The piece specifically looks at the substantial number of races for City Council in which the incumbent is facing major challenges.
…At least 12 incumbents find themselves in fairly competitive races. Several have lost the important backing of a party organization or union. A few have raised less money than their chief rival – a significant reversal of an incumbent’s typical financial edge.
Of the Council’s 50 current members (the 51st seat is vacant following the recent resignation of Miguel Martinez after pleading guilty to misusing public money), one is running for mayor, two are seeking the public advocate post and four want to be comptroller. Forty-three are hoping to retain their Council seats and certainly, many of them will stroll to victory. Brooklyn’s Simcha Felder will for the third straight election face no opponent at all. Manhattan’s Daniel Garodnick has an 18-to-1 fundraising advantage over his only rival.
But with a number of other incumbents in tough fights, 2009 could go down as a record year for insurgent candidates — which would stamp an ironic coda on a political season that began with Council granting itself and other municipal officers a chance to continue in power.
Read the piece and assess the situation for yourself. In the meantime, the arts faces, as it did in 2005, a conundrum. Consider this story — second graph — from the New York Times last January:
…Mr. Bloomberg, the self-made billionaire founder of the Bloomberg financial information firm, donated $235 million in 2008, making him the leading individual living donor in the United States, according to a list released online on Monday by The Chronicle of Philanthropy.

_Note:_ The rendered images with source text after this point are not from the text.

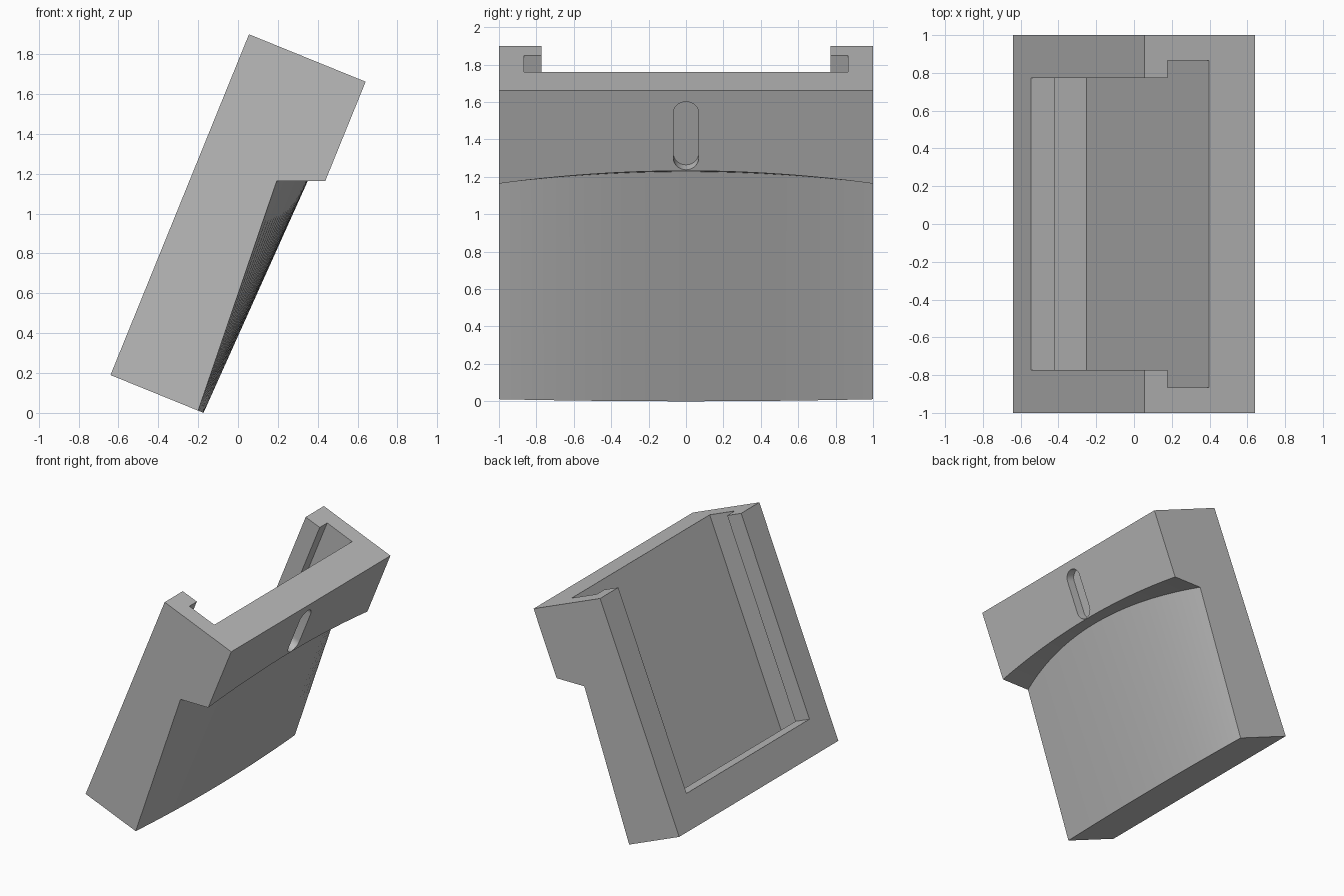
import bpy, bmesh, math
from mathutils import Matrix, Vector

if "Cube" in bpy.data.objects:
    bpy.data.objects.remove(bpy.data.objects["Cube"])

# Local frame: x = thickness, y = width, z = length; tilted into place at the end
THICK, LENGTH, STEPS = 0.632, 1.846, 40
PLACE = Matrix.Translation((-0.64, 0, 0.19)) @ Matrix.Rotation(math.radians(22.12), 4, 'Y')

grey = bpy.data.materials.new("plain grey")
grey.use_nodes = True
grey.diffuse_color = (0.5, 0.5, 0.5, 1)
grey.node_tree.nodes["Principled BSDF"].inputs["Base Color"].default_value = grey.diffuse_color


def loft(name, sections):
    """Solid skinned through equal-length rings of points, capped at both ends."""
    bm = bmesh.new()
    rings = [[bm.verts.new(p) for p in ring] for ring in sections]
    for a, b in zip(rings, rings[1:]):
        for i in range(len(a)):
            j = (i + 1) % len(a)
            bm.faces.new((a[i], a[j], b[j], b[i]))
    bm.faces.new(rings[0])
    bm.faces.new(rings[-1])
    bmesh.ops.recalc_face_normals(bm, faces=bm.faces)
    # Merge the strips of the truly flat sides
    bmesh.ops.dissolve_limit(bm, angle_limit=0.0005, verts=bm.verts, edges=bm.edges)
    mesh = bpy.data.meshes.new(name)
    bm.to_mesh(mesh)
    bm.free()
    mesh.materials.append(grey)
    obj = bpy.data.objects.new(name, mesh)
    bpy.context.collection.objects.link(obj)
    return obj


def box(name, x0, x1, half_y, z0, z1):
    outline = [(-half_y, z0), (half_y, z0), (half_y, z1), (-half_y, z1)]
    return loft(name, [[(x, y, z) for y, z in outline] for x in (x0, x1)])


def body_section(y):
    bulge = 1 - y * y
    return [(0, y, 0), (0, y, LENGTH), (THICK, y, LENGTH),
            (THICK, y, 1.308 + 0.074 * bulge),
            (0.406 + 0.147 * bulge, y, 1.217 + 0.128 * bulge),
            (0.475 + 0.029 * bulge, y, 0)]


# Body with a stepped, bulging rear side
body = loft("holder_body", [body_section(-1 + 2 * i / STEPS) for i in range(STEPS + 1)])

# Front opening and the wider undercut behind its rim, both open at the top
opening = box("opening_cutter", -0.2, 0.25, 0.772, 0.252, 2.2)
undercut = box("undercut_cutter", 0.133, 0.37, 0.866, 0.12, 2.2)

# Shallow round-ended recess in the rear block
R, LOW, HIGH = 0.068, 1.388, 1.781
arc = [math.pi * i / 16 for i in range(17)]
outline = [(R * math.cos(a), HIGH - R + R * math.sin(a)) for a in arc]
outline += [(-R * math.cos(a), LOW + R - R * math.sin(a)) for a in arc]
recess = loft("recess_cutter", [[(x, y, z) for y, z in outline] for x in (THICK - 0.07, 0.9)])

# Cut, then discard the cutters
bpy.context.view_layer.objects.active = body
for cutter in (opening, undercut, recess):
    mod = body.modifiers.new(cutter.name, 'BOOLEAN')
    mod.operation, mod.solver, mod.object = 'DIFFERENCE', 'EXACT', cutter
    cutter.hide_render = True
    bpy.ops.object.modifier_apply(modifier=mod.name)
    bpy.data.objects.remove(cutter)

# Tilt into place and shade
body.data.transform(PLACE)
bpy.ops.object.select_all(action='DESELECT')
body.select_set(True)
bpy.ops.object.shade_smooth_by_angle(angle=math.radians(25))
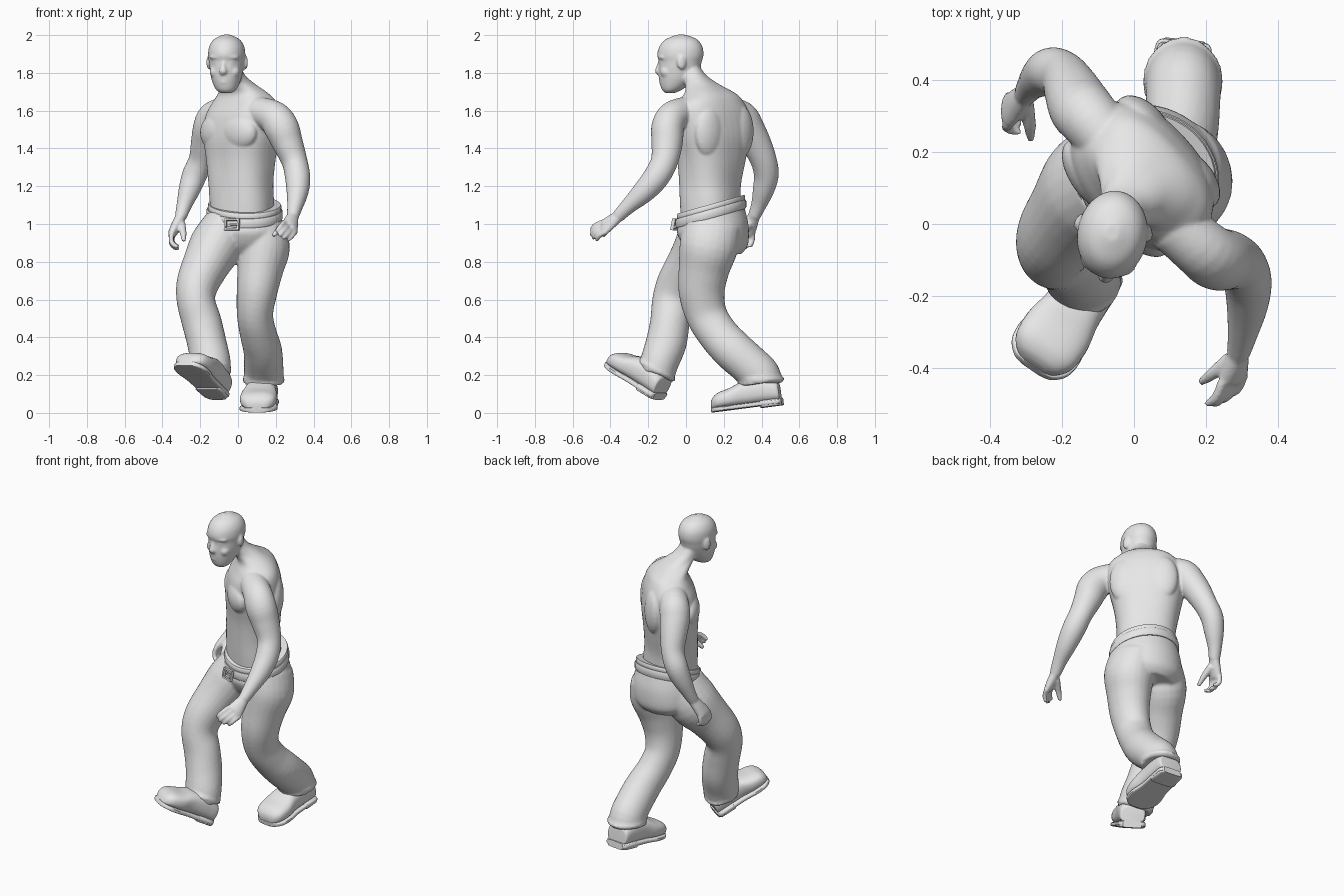
import bpy, bmesh, math
from mathutils import Vector, Matrix

cube = bpy.data.objects.get("Cube")
if cube:
    bpy.data.objects.remove(cube)

grey = bpy.data.materials.new("plain grey")
grey.use_nodes = True
grey.diffuse_color = (0.8, 0.8, 0.8, 1)
grey.node_tree.nodes["Principled BSDF"].inputs["Base Color"].default_value = grey.diffuse_color


def spline(rows, steps=4):
    """Catmull-Rom through rows of numbers."""
    out = []
    for i in range(len(rows) - 1):
        a, b, c, d = (rows[max(0, min(len(rows) - 1, i + k))] for k in (-1, 0, 1, 2))
        for s in range(steps):
            t = s / steps
            out.append([q + t * (r - p + t * (2*p - 5*q + 4*r - o + t * (3*(q - r) + o - p))) / 2
                        for p, q, r, o in zip(a, b, c, d)])
    return out + [list(rows[-1])]


def loft(bm, rings, power=1.0, n=32):
    """Closed skin over rings of (centre, half axis, half axis)."""
    def bend(v):
        return math.copysign(abs(v) ** power, v)
    loops = []
    for c, u, v in rings:
        angles = [2 * math.pi * k / n for k in range(n)]
        loops.append([bm.verts.new(c + u * bend(math.cos(t)) + v * bend(math.sin(t))) for t in angles])
    for a, b in zip(loops, loops[1:]):
        for k in range(n):
            bm.faces.new((a[k], a[k - 1], b[k - 1], b[k]))
    bm.faces.new(loops[0])
    bm.faces.new(loops[-1][::-1])


def stack(bm, rows, smooth=True, power=1.0):
    """Level rings: x, y, z, half width, half depth, turn in degrees, slope along y."""
    rings = []
    for x, y, z, a, b, turn, slope in (spline(rows) if smooth else rows):
        t = math.radians(turn)
        u = Vector((math.cos(t), math.sin(t), slope * math.sin(t))) * a
        v = Vector((-math.sin(t), math.cos(t), slope * math.cos(t))) * b
        rings.append((Vector((x, y, z)), u, v))
    loft(bm, rings, power, 48)


def limb(bm, rows, ref=(0, 1, 0), n=24):
    """Tube along a path: x, y, z, half width, half depth."""
    rows = spline(rows)
    pts = [Vector(r[:3]) for r in rows]
    rings = []
    for i, r in enumerate(rows):
        t = (pts[min(i + 1, len(pts) - 1)] - pts[max(i - 1, 0)]).normalized()
        u = t.cross(Vector(ref)).normalized()
        rings.append((pts[i], u * r[3], u.cross(t) * r[4]))
    loft(bm, rings, n=n)


def blob(bm, pos, size, turn=0):
    m = Matrix.Translation(pos) @ Matrix.Rotation(math.radians(turn), 4, 'Z') @ Matrix.Diagonal((*size, 1))
    bmesh.ops.create_uvsphere(bm, u_segments=24, v_segments=14, radius=1, matrix=m)


def finish(name, bm, voxel=0, relax=4):
    bmesh.ops.recalc_face_normals(bm, faces=bm.faces)
    for f in bm.faces:
        f.smooth = True
    for e in bm.edges:
        e.smooth = e.calc_face_angle(0) < 0.7
    me = bpy.data.meshes.new(name)
    bm.to_mesh(me)
    bm.free()
    me.materials.append(grey)
    ob = bpy.data.objects.new(name, me)
    bpy.context.collection.objects.link(ob)
    if voxel:
        mod = ob.modifiers.new("fuse", 'REMESH')
        mod.mode, mod.voxel_size, mod.use_smooth_shade = 'VOXEL', voxel, True
        mod = ob.modifiers.new("relax", 'SMOOTH')
        mod.factor, mod.iterations = 0.5, relax


def hand(bm, wrist, knuckle, spread, aim, curl, thumb):
    w, k, s, d, c = (Vector(p) for p in (wrist, knuckle, spread, aim, curl))
    s.normalize(), d.normalize(), c.normalize()
    limb(bm, [(*w, .032, .028), (*w.lerp(k, .5), .042, .028), (*k, .05, .024), (*(k + d * .012), .042, .017)],
         s.cross(k - w))
    for i, size in enumerate((.95, 1.08, 1, .8)):
        p = k + s * (i - 1.5) * .027
        q = p + d * .045 * size
        r = q + (d + c).normalized() * .032 * size
        limb(bm, [(*p, .014, .014), (*q, .014, .014), (*r, .013, .013), (*(r + c * .025), .009, .009)], s, 12)
    limb(bm, [(*p, r, r) for p, r in zip(thumb, (.023, .018, .011))], s, 12)


# Bare upper body: trunk, neck, head and arms fused into one skin
bm = bmesh.new()
stack(bm, [(.025, .13, 1.0, .162, .143, -24, .2), (.02, .128, 1.12, .168, .145, -30, .1),
           (.015, .128, 1.22, .172, .145, -36, 0), (.015, .135, 1.34, .19, .152, -43, 0),
           (.018, .135, 1.46, .215, .162, -47, 0), (.025, .132, 1.57, .222, .15, -48, 0),
           (.035, .13, 1.64, .2, .125, -48, 0), (.028, .128, 1.69, .15, .103, -47, 0),
           (.0, .085, 1.74, .09, .082, -38, 0), (-.03, .04, 1.785, .068, .068, -18, 0),
           (-.045, .015, 1.83, .06, .06, -10, 0)], power=.82)
t = math.radians(-48)
across, ahead = Vector((math.cos(t), math.sin(t), 0)), Vector((math.sin(t), -math.cos(t), 0))
mid = Vector((.02, .134, 0))
for side in (-1, 1):
    # chest muscle and shoulder blade
    blob(bm, mid + across * side * .095 + ahead * .104 + Vector((0, 0, 1.485)), (.115, .058, .095), -48 + side * 8)
    blob(bm, mid + across * side * .11 - ahead * .106 + Vector((0, 0, 1.49)), (.09, .052, .14), -48 - side * 6)

# Left arm reaches forward, right arm swings back
limb(bm, [(.11, .0, 1.595, .08, .08), (.19, -.07, 1.565, .087, .083), (.23, -.097, 1.51, .092, .087),
          (.262, -.1, 1.43, .082, .083), (.3, -.115, 1.33, .068, .072), (.316, -.16, 1.245, .067, .069),
          (.315, -.225, 1.17, .058, .06), (.302, -.305, 1.095, .042, .042), (.29, -.36, 1.04, .032, .034)])
limb(bm, [(-.06, .22, 1.595, .08, .08), (-.125, .295, 1.565, .087, .085), (-.15, .325, 1.51, .088, .088),
          (-.172, .37, 1.43, .078, .08), (-.195, .41, 1.34, .066, .07), (-.23, .425, 1.26, .066, .066),
          (-.258, .41, 1.18, .057, .057), (-.285, .385, 1.1, .041, .041), (-.302, .36, 1.04, .032, .033)])
hand(bm, (.29, -.36, 1.04), (.275, -.43, .985), (.6, .2, -.55), (-.3, -.75, -.35), (-.5, -.2, -.6),
     ((.27, -.375, 1.015), (.22, -.415, .975), (.185, -.44, .935)))
hand(bm, (-.302, .36, 1.04), (-.347, .315, .95), (.05, 1, -.1), (-.12, -.15, -1), (.85, -.25, -.25),
     ((-.3, .335, 1.0), (-.29, .275, .95), (-.287, .235, .91)))

# Head
turn = -9
stack(bm, [(-.063, -.085, 1.694, .032, .026, turn, 0), (-.063, -.072, 1.715, .056, .058, turn, 0),
           (-.062, -.05, 1.765, .078, .093, turn, 0), (-.06, -.036, 1.82, .089, .109, turn, 0),
           (-.06, -.03, 1.86, .094, .114, turn, 0), (-.06, -.03, 1.895, .098, .123, turn, 0),
           (-.06, -.027, 1.94, .092, .114, turn, 0), (-.06, -.025, 1.978, .067, .083, turn, 0),
           (-.06, -.025, 2.002, .02, .024, turn, 0)])


def face(x, y, z):
    return Matrix.Translation((-.06, -.03, 0)) @ Matrix.Rotation(math.radians(turn), 4, 'Z') @ Vector((x, y, z))


limb(bm, [(*face(0, -.104, 1.87), .012, .01), (*face(0, -.114, 1.835), .013, .013),
          (*face(0, -.12, 1.808), .021, .016), (*face(0, -.106, 1.795), .018, .01)], n=16)
for z, w in ((1.765, .032), (1.75, .028)):
    blob(bm, face(0, -.094, z), (w, .02, .009), turn)
blob(bm, face(0, -.066, 1.712), (.03, .026, .018), turn)
for side in (-1, 1):
    blob(bm, face(side * .04, -.09, 1.882), (.042, .022, .012), turn + side * 22)
    blob(bm, face(side * .038, -.092, 1.855), (.018, .014, .008), turn + side * 20)
    blob(bm, face(side * .045, -.058, 1.805), (.035, .042, .035), turn + side * 25)
    blob(bm, face(side * .098, .022, 1.855), (.011, .024, .038), turn + side * 20)
finish("upper_body", bm, .007, 4)

# Trousers: seat and two legs fused
bm = bmesh.new()
stack(bm, [(.035, .13, 1.075, .186, .166, -20, .3), (.035, .135, 1.03, .2, .175, -20, .25),
           (.035, .142, .97, .212, .187, -18, .1), (.035, .155, .89, .202, .17, -18, 0),
           (.035, .16, .84, .15, .13, -18, 0)])
limb(bm, [(.135, .14, 1.0, .11, .15), (.137, .12, .88, .138, .155), (.118, .095, .76, .122, .135),
          (.1, .083, .64, .108, .122), (.09, .108, .52, .096, .11), (.107, .168, .42, .097, .107),
          (.13, .245, .335, .102, .11), (.136, .335, .255, .104, .108), (.136, .383, .205, .105, .112),
          (.136, .395, .155, .108, .12)])
limb(bm, [(-.06, .14, 1.0, .12, .15), (-.115, .1, .89, .14, .16), (-.17, .03, .785, .125, .135),
          (-.215, -.035, .68, .112, .122), (-.222, -.07, .59, .102, .11), (-.192, -.085, .48, .105, .105),
          (-.165, -.105, .37, .104, .108), (-.145, -.14, .27, .106, .102), (-.138, -.158, .2, .1, .098)])
# Rolled hems
for x, y, z, a, b, slope in ((.136, .397, .178, .113, .125, 0), (-.14, -.156, .225, .107, .102, -.5)):
    stack(bm, [(x, y, z - .02, a - .02, b - .02, 0, slope), (x, y, z, a, b, 0, slope),
               (x, y, z + .02, a - .02, b - .02, 0, slope)])
finish("trousers", bm, .01, 4)

# Waistband and belt follow the sloping waist
for name, low, high, grow in (("waistband", .012, .045, .004), ("belt", -.03, .018, .011)):
    bm = bmesh.new()
    a, b = .193 + grow, .174 + grow
    stack(bm, [(.035, .132, 1.06 + h, a - d, b - d, -20, .28)
               for h, d in ((low, .02), (low, .004), (low + .008, 0), (high - .008, 0), (high, .004), (high, .02))],
          smooth=False)
    finish(name, bm)

# Buckle frame with a prong
bm = bmesh.new()
place = (Matrix.Translation((-.032, -.056, .998)) @ Matrix.Rotation(math.radians(-20), 4, 'Z')
         @ Matrix.Rotation(-.2, 4, 'X'))
for x, z, w, h in ((0, .026, .08, .01), (0, -.026, .08, .01), (-.036, 0, .01, .06), (.036, 0, .01, .06),
                   (.015, 0, .05, .008)):
    m = place @ Matrix.Translation((x, 0, z)) @ Matrix.Diagonal((w, .018, h, 1))
    bmesh.ops.create_cube(bm, size=1, matrix=m)
finish("belt_buckle", bm)


def shoe(name, heel, toe):
    h, t = Vector(heel), Vector(toe)
    d = (t - h).normalized()
    side = d.cross(Vector((0, 0, 1))).normalized()
    up = side.cross(d)
    length = (t - h).length
    upper = [(.01, .06, .1), (.04, .074, .125), (.25, .08, .15), (.5, .085, .145),
             (.7, .098, .118), (.88, .092, .1), (.97, .066, .075), (1, .035, .05)]
    sole = [(-.01, .05, 0), (.03, .077, 0), (.25, .082, 0), (.5, .085, 0),
            (.72, .1, 0), (.88, .094, 0), (.98, .065, 0), (1.005, .037, 0)]
    for part, rows, power in (("upper", upper, .75), ("sole", sole, .35)):
        bm = bmesh.new()
        rings = []
        for s, w, top in spline(rows):
            low, top = (.012, top) if part == "upper" else (0, .026)
            rings.append((h + d * s * length + up * (low + top) / 2, side * w, up * (top - low) / 2))
        loft(bm, rings, power)
        if part == "sole":
            # heel block
            loft(bm, [(h + d * s + up * .01, side * w, up * .02)
                      for s, w in ((-.004, .055), (.015, .076), (.1, .081), (.11, .07))], .35)
        finish(f"{name}_{part}", bm)


shoe("left_shoe", (.14, .508, .05), (.1, .14, .002))
shoe("right_shoe", (-.108, -.145, .08), (-.285, -.405, .25))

Mr. Bloomberg’s top designation applies to people who have actually written checks, not just pledged money…
The mayor contributed to more than 1,200 organizations promoting arts, education and health care, like Johns Hopkins Medicine; the Robin Food Foundation, an antipoverty group; and Stand Up to Cancer, a research organization in Pasadena, Calif.
Since he became mayor, Michael Bloomberg has delivered tens of millions — if not hundreds of millions — alone to arts and culture-oriented nonprofits. So that’s great as long as you play ball. And playing ball means making sure you don’t criticize the mayor, even if he’s bound and determine to thwart democracy in the very city in which these groups take his money. So the question: Are the arts in New York trapped in a Mephistophelean bargain? What happens to all that largesse if, despite the long-shot odds, Bloomberg were to lose the election?
On a related note, it will be interesting to see whether the mini-scandal reported on by the Times — that Bloomberg’s administration illegally funneled $1.5 million to a pair of Jewish charities known to be near and dear to the mayor’s heart — gains traction.